Saved data entries
....................

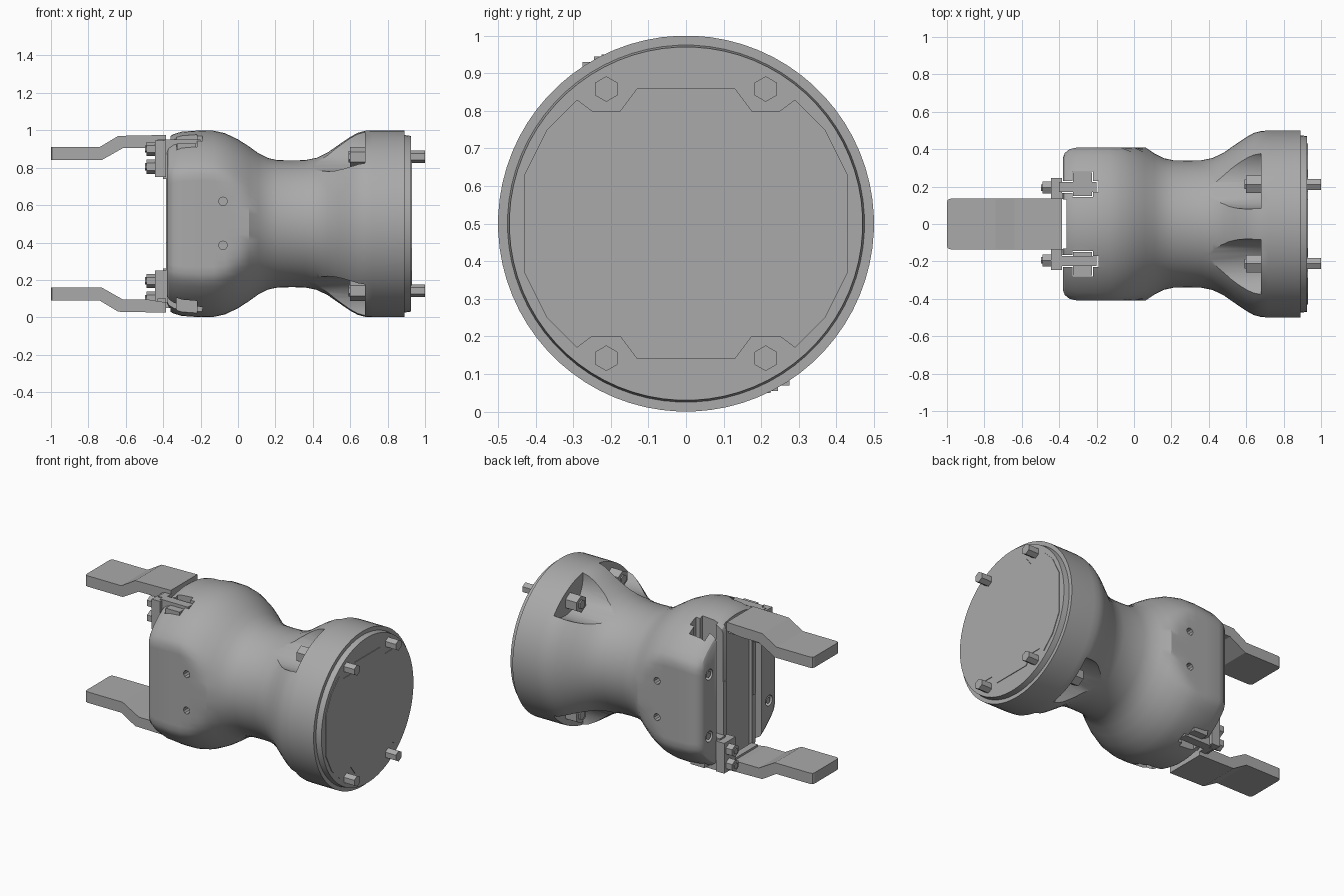
import bpy, bmesh, math
from mathutils import Matrix, Vector

if "Cube" in bpy.data.objects:
    bpy.data.objects.remove(bpy.data.objects["Cube"])

metal = bpy.data.materials.new("grey metal")
metal.use_nodes = True
GREY = (0.4, 0.4, 0.4, 1)
metal.diffuse_color = GREY
metal.node_tree.nodes["Principled BSDF"].inputs["Base Color"].default_value = GREY
MID = 0.5  # height of the long axis


def finish(name, bm, smooth=None):
    bmesh.ops.recalc_face_normals(bm, faces=bm.faces)
    mesh = bpy.data.meshes.new(name)
    bm.to_mesh(mesh)
    bm.free()
    ob = bpy.data.objects.new(name, mesh)
    bpy.context.collection.objects.link(ob)
    mesh.materials.append(metal)
    if smooth:
        activate(ob)
        bpy.ops.object.shade_smooth_by_angle(angle=math.radians(smooth))
    return ob


def activate(ob):
    bpy.ops.object.select_all(action='DESELECT')
    ob.select_set(True)
    bpy.context.view_layer.objects.active = ob


def add_box(bm, lo, hi):
    lo, hi = Vector(lo), Vector(hi)
    m = Matrix.Translation((lo + hi) / 2) @ Matrix.Diagonal((hi - lo).to_4d())
    bmesh.ops.create_cube(bm, size=1, matrix=m)


def add_rod(bm, start, end, r, sides=6):
    a, b = Vector(start), Vector(end)
    rot = (b - a).to_track_quat('Z', 'Y').to_matrix().to_4x4()
    bmesh.ops.create_cone(bm, cap_ends=True, segments=sides, radius1=r, radius2=r,
                          depth=(b - a).length, matrix=Matrix.Translation((a + b) / 2) @ rot)


def add_prism(bm, pts, offset):
    face = bm.faces.new([bm.verts.new(p) for p in pts])
    ext = bmesh.ops.extrude_face_region(bm, geom=[face])
    bmesh.ops.translate(bm, vec=offset, verts=[v for v in ext["geom"] if isinstance(v, bmesh.types.BMVert)])


def cut(target, bm):
    cutter = finish("cutter", bm)
    cutter.hide_render = True
    mod = target.modifiers.new("cut", 'BOOLEAN')
    mod.operation, mod.solver, mod.object = 'DIFFERENCE', 'EXACT', cutter
    activate(target)
    bpy.ops.object.modifier_apply(modifier=mod.name)
    bpy.data.objects.remove(cutter)


# Body: waisted turned shell whose head is flattened on both sides (x, radius, half width)
PROFILE = [(-.38, .445, .355), (-.37, .465, .38), (-.345, .48, .40), (-.30, .493, .41), (-.2, .5, .41),
           (-.13, .498, .41), (-.07, .485, .41), (0, .452, .41), (.06, .413, .41), (.11, .377, .41),
           (.16, .352, .41), (.21, .341, .41), (.29, .339, .41), (.36, .341, .41), (.42, .353, .41),
           (.48, .382, .41), (.54, .424, .5), (.6, .465, .5), (.64, .487, .5), (.68, .498, .5),
           (.72, .5, .5), (.89, .5, .5), (.89, .475, .5), (.925, .47, .5)]
SIDES = 72
bm = bmesh.new()
rings = []
for x, r, w in PROFILE:
    ring = []
    for i in range(SIDES):
        a = math.tau * (i + .5) / SIDES
        ring.append(bm.verts.new((x, max(-w, min(w, r * math.cos(a))), MID + r * math.sin(a))))
    rings.append(ring)
for p, q in zip(rings, rings[1:]):
    for i in range(SIDES):
        j = (i + 1) % SIDES
        bm.faces.new((p[i], p[j], q[j], q[i]))
bm.faces.new(rings[0])
bm.faces.new(rings[-1])
body = finish("gripper_body", bm)

# Scooped bolt pockets behind the flange
for sy in (-1, 1):
    for sz in (-1, 1):
        bm = bmesh.new()
        add_rod(bm, (.36, sy * .26, MID + sz * .46), (.68, sy * .26, MID + sz * .46), .18, 32)
        cut(body, bm)

# Cross-shaped guide slots, front recess, and screw holes
for s in (-1, 1):
    outline = [(-.45, .165), (-.33, .165), (-.33, .145), (-.22, .145), (-.22, .17), (-.19, .17),
               (-.19, .23), (-.22, .23), (-.22, .28), (-.33, .28), (-.33, .23), (-.45, .23)]
    bm = bmesh.new()
    add_prism(bm, [(x, s * y, -.1) for x, y in outline], (0, 0, 1.2))
    cut(body, bm)
    bm = bmesh.new()
    for z in (.385, .62):
        add_rod(bm, (-.08, s * .36, z), (-.08, s * .5, z), .023, 10)
    for z in (.3, .7):
        add_rod(bm, (-.45, s * .305, z), (-.35, s * .305, z), .035, 12)
    cut(body, bm)
bm = bmesh.new()
add_box(bm, (-.5, -.13, -.1), (-.36, .13, 1.1))
cut(body, bm)
activate(body)
bpy.ops.object.shade_smooth_by_angle(angle=math.radians(32))

# Recessed screws in the front face
bm = bmesh.new()
for y in (-.305, .305):
    for z in (.3, .7):
        add_rod(bm, (-.375, y, z), (-.345, y, z), .022)
finish("face_screws", bm)

# Thin end cover with notched corners around the bolts
quarter = [(.13, .36), (.175, .30), (.25, .30), (.29, .33), (.37, .25), (.43, .13)]
loop = quarter + [(y, -z) for y, z in reversed(quarter)]
loop += [(-y, -z) for y, z in loop]
bm = bmesh.new()
add_prism(bm, [(.924, y, MID + z) for y, z in loop], (.005, 0, 0))
finish("end_cover", bm)

# Flange bolts: hex head in the pocket, shank out of the end
for sy, side in ((-1, "front"), (1, "back")):
    for sz, level in ((-1, "lower"), (1, "upper")):
        y, z = sy * .212, MID + sz * .358
        bm = bmesh.new()
        add_rod(bm, (.6, y, z), (.69, y, z), .054)
        add_rod(bm, (.69, y, z), (1, y, z), .034)
        add_rod(bm, (.592, y, z), (.6, y, z), .03)
        finish(f"{level}_{side}_bolt", bm)

# Fingers with carriers: the lower set is the upper one turned about the long axis
FINGER = [(-1, .91), (-.74, .91), (-.64, .97), (-.385, .975), (-.385, .92), (-.48, .905),
          (-.615, .905), (-.73, .84), (-1, .84)]
for turn, level in ((0, "upper"), (math.pi, "lower")):
    place = Matrix.Translation((0, 0, MID)) @ Matrix.Rotation(turn, 4, 'X') @ Matrix.Translation((0, 0, -MID))

    def put(name, bm):
        bmesh.ops.transform(bm, matrix=place, verts=bm.verts)
        return finish(name, bm)

    bm = bmesh.new()
    add_prism(bm, [(x, -.135, z) for x, z in FINGER], (0, .27, 0))
    # Round the corners of the tip
    tips = [e for e in bm.edges if all(v.co.x < -.99 for v in e.verts)
            and abs(e.verts[0].co.y - e.verts[1].co.y) < .01]
    bmesh.ops.bevel(bm, geom=tips, offset=.018, segments=2, affect='EDGES', profile=.5)
    put(level + "_finger", bm)

    bm = bmesh.new()
    add_box(bm, (-.445, -.245, .75), (-.385, -.13, .945))
    add_box(bm, (-.43, -.2, .9), (-.385, .12, .95))
    put(level + "_carrier", bm)

    bm = bmesh.new()
    add_box(bm, (-.40, -.225, .74), (-.2, -.17, .95))
    add_box(bm, (-.325, -.275, .74), (-.225, -.15, .93))
    add_box(bm, (-.385, -.165, .4), (-.345, -.135, .92))
    put(level + "_slider", bm)

    bm = bmesh.new()
    for z in (.805, .9):
        add_rod(bm, (-.49, -.195, z), (-.44, -.195, z), .038)
        add_rod(bm, (-.496, -.195, z), (-.49, -.195, z), .02)
    put(level + "_carrier_bolts", bm)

....................

> Work order: The copy should hold every entry above word for word and none of the pictures.

> Your response:
import bpy, bmesh, math
from mathutils import Matrix, Vector

if "Cube" in bpy.data.objects:
    bpy.data.objects.remove(bpy.data.objects["Cube"])

metal = bpy.data.materials.new("grey metal")
metal.use_nodes = True
GREY = (0.4, 0.4, 0.4, 1)
metal.diffuse_color = GREY
metal.node_tree.nodes["Principled BSDF"].inputs["Base Color"].default_value = GREY
MID = 0.5  # height of the long axis


def finish(name, bm, smooth=None):
    bmesh.ops.recalc_face_normals(bm, faces=bm.faces)
    mesh = bpy.data.meshes.new(name)
    bm.to_mesh(mesh)
    bm.free()
    ob = bpy.data.objects.new(name, mesh)
    bpy.context.collection.objects.link(ob)
    mesh.materials.append(metal)
    if smooth:
        activate(ob)
        bpy.ops.object.shade_smooth_by_angle(angle=math.radians(smooth))
    return ob


def activate(ob):
    bpy.ops.object.select_all(action='DESELECT')
    ob.select_set(True)
    bpy.context.view_layer.objects.active = ob


def add_box(bm, lo, hi):
    lo, hi = Vector(lo), Vector(hi)
    m = Matrix.Translation((lo + hi) / 2) @ Matrix.Diagonal((hi - lo).to_4d())
    bmesh.ops.create_cube(bm, size=1, matrix=m)


def add_rod(bm, start, end, r, sides=6):
    a, b = Vector(start), Vector(end)
    rot = (b - a).to_track_quat('Z', 'Y').to_matrix().to_4x4()
    bmesh.ops.create_cone(bm, cap_ends=True, segments=sides, radius1=r, radius2=r,
                          depth=(b - a).length, matrix=Matrix.Translation((a + b) / 2) @ rot)


def add_prism(bm, pts, offset):
    face = bm.faces.new([bm.verts.new(p) for p in pts])
    ext = bmesh.ops.extrude_face_region(bm, geom=[face])
    bmesh.ops.translate(bm, vec=offset, verts=[v for v in ext["geom"] if isinstance(v, bmesh.types.BMVert)])


def cut(target, bm):
    cutter = finish("cutter", bm)
    cutter.hide_render = True
    mod = target.modifiers.new("cut", 'BOOLEAN')
    mod.operation, mod.solver, mod.object = 'DIFFERENCE', 'EXACT', cutter
    activate(target)
    bpy.ops.object.modifier_apply(modifier=mod.name)
    bpy.data.objects.remove(cutter)


# Body: waisted turned shell whose head is flattened on both sides (x, radius, half width)
PROFILE = [(-.38, .445, .355), (-.37, .465, .38), (-.345, .48, .40), (-.30, .493, .41), (-.2, .5, .41),
           (-.13, .498, .41), (-.07, .485, .41), (0, .452, .41), (.06, .413, .41), (.11, .377, .41),
           (.16, .352, .41), (.21, .341, .41), (.29, .339, .41), (.36, .341, .41), (.42, .353, .41),
           (.48, .382, .41), (.54, .424, .5), (.6, .465, .5), (.64, .487, .5), (.68, .498, .5),
           (.72, .5, .5), (.89, .5, .5), (.89, .475, .5), (.925, .47, .5)]
SIDES = 72
bm = bmesh.new()
rings = []
for x, r, w in PROFILE:
    ring = []
    for i in range(SIDES):
        a = math.tau * (i + .5) / SIDES
        ring.append(bm.verts.new((x, max(-w, min(w, r * math.cos(a))), MID + r * math.sin(a))))
    rings.append(ring)
for p, q in zip(rings, rings[1:]):
    for i in range(SIDES):
        j = (i + 1) % SIDES
        bm.faces.new((p[i], p[j], q[j], q[i]))
bm.faces.new(rings[0])
bm.faces.new(rings[-1])
body = finish("gripper_body", bm)

# Scooped bolt pockets behind the flange
for sy in (-1, 1):
    for sz in (-1, 1):
        bm = bmesh.new()
        add_rod(bm, (.36, sy * .26, MID + sz * .46), (.68, sy * .26, MID + sz * .46), .18, 32)
        cut(body, bm)

# Cross-shaped guide slots, front recess, and screw holes
for s in (-1, 1):
    outline = [(-.45, .165), (-.33, .165), (-.33, .145), (-.22, .145), (-.22, .17), (-.19, .17),
               (-.19, .23), (-.22, .23), (-.22, .28), (-.33, .28), (-.33, .23), (-.45, .23)]
    bm = bmesh.new()
    add_prism(bm, [(x, s * y, -.1) for x, y in outline], (0, 0, 1.2))
    cut(body, bm)
    bm = bmesh.new()
    for z in (.385, .62):
        add_rod(bm, (-.08, s * .36, z), (-.08, s * .5, z), .023, 10)
    for z in (.3, .7):
        add_rod(bm, (-.45, s * .305, z), (-.35, s * .305, z), .035, 12)
    cut(body, bm)
bm = bmesh.new()
add_box(bm, (-.5, -.13, -.1), (-.36, .13, 1.1))
cut(body, bm)
activate(body)
bpy.ops.object.shade_smooth_by_angle(angle=math.radians(32))

# Recessed screws in the front face
bm = bmesh.new()
for y in (-.305, .305):
    for z in (.3, .7):
        add_rod(bm, (-.375, y, z), (-.345, y, z), .022)
finish("face_screws", bm)

# Thin end cover with notched corners around the bolts
quarter = [(.13, .36), (.175, .30), (.25, .30), (.29, .33), (.37, .25), (.43, .13)]
loop = quarter + [(y, -z) for y, z in reversed(quarter)]
loop += [(-y, -z) for y, z in loop]
bm = bmesh.new()
add_prism(bm, [(.924, y, MID + z) for y, z in loop], (.005, 0, 0))
finish("end_cover", bm)

# Flange bolts: hex head in the pocket, shank out of the end
for sy, side in ((-1, "front"), (1, "back")):
    for sz, level in ((-1, "lower"), (1, "upper")):
        y, z = sy * .212, MID + sz * .358
        bm = bmesh.new()
        add_rod(bm, (.6, y, z), (.69, y, z), .054)
        add_rod(bm, (.69, y, z), (1, y, z), .034)
        add_rod(bm, (.592, y, z), (.6, y, z), .03)
        finish(f"{level}_{side}_bolt", bm)

# Fingers with carriers: the lower set is the upper one turned about the long axis
FINGER = [(-1, .91), (-.74, .91), (-.64, .97), (-.385, .975), (-.385, .92), (-.48, .905),
          (-.615, .905), (-.73, .84), (-1, .84)]
for turn, level in ((0, "upper"), (math.pi, "lower")):
    place = Matrix.Translation((0, 0, MID)) @ Matrix.Rotation(turn, 4, 'X') @ Matrix.Translation((0, 0, -MID))

    def put(name, bm):
        bmesh.ops.transform(bm, matrix=place, verts=bm.verts)
        return finish(name, bm)

    bm = bmesh.new()
    add_prism(bm, [(x, -.135, z) for x, z in FINGER], (0, .27, 0))
    # Round the corners of the tip
    tips = [e for e in bm.edges if all(v.co.x < -.99 for v in e.verts)
            and abs(e.verts[0].co.y - e.verts[1].co.y) < .01]
    bmesh.ops.bevel(bm, geom=tips, offset=.018, segments=2, affect='EDGES', profile=.5)
    put(level + "_finger", bm)

    bm = bmesh.new()
    add_box(bm, (-.445, -.245, .75), (-.385, -.13, .945))
    add_box(bm, (-.43, -.2, .9), (-.385, .12, .95))
    put(level + "_carrier", bm)

    bm = bmesh.new()
    add_box(bm, (-.40, -.225, .74), (-.2, -.17, .95))
    add_box(bm, (-.325, -.275, .74), (-.225, -.15, .93))
    add_box(bm, (-.385, -.165, .4), (-.345, -.135, .92))
    put(level + "_slider", bm)

    bm = bmesh.new()
    for z in (.805, .9):
        add_rod(bm, (-.49, -.195, z), (-.44, -.195, z), .038)
        add_rod(bm, (-.496, -.195, z), (-.49, -.195, z), .02)
    put(level + "_carrier_bolts", bm)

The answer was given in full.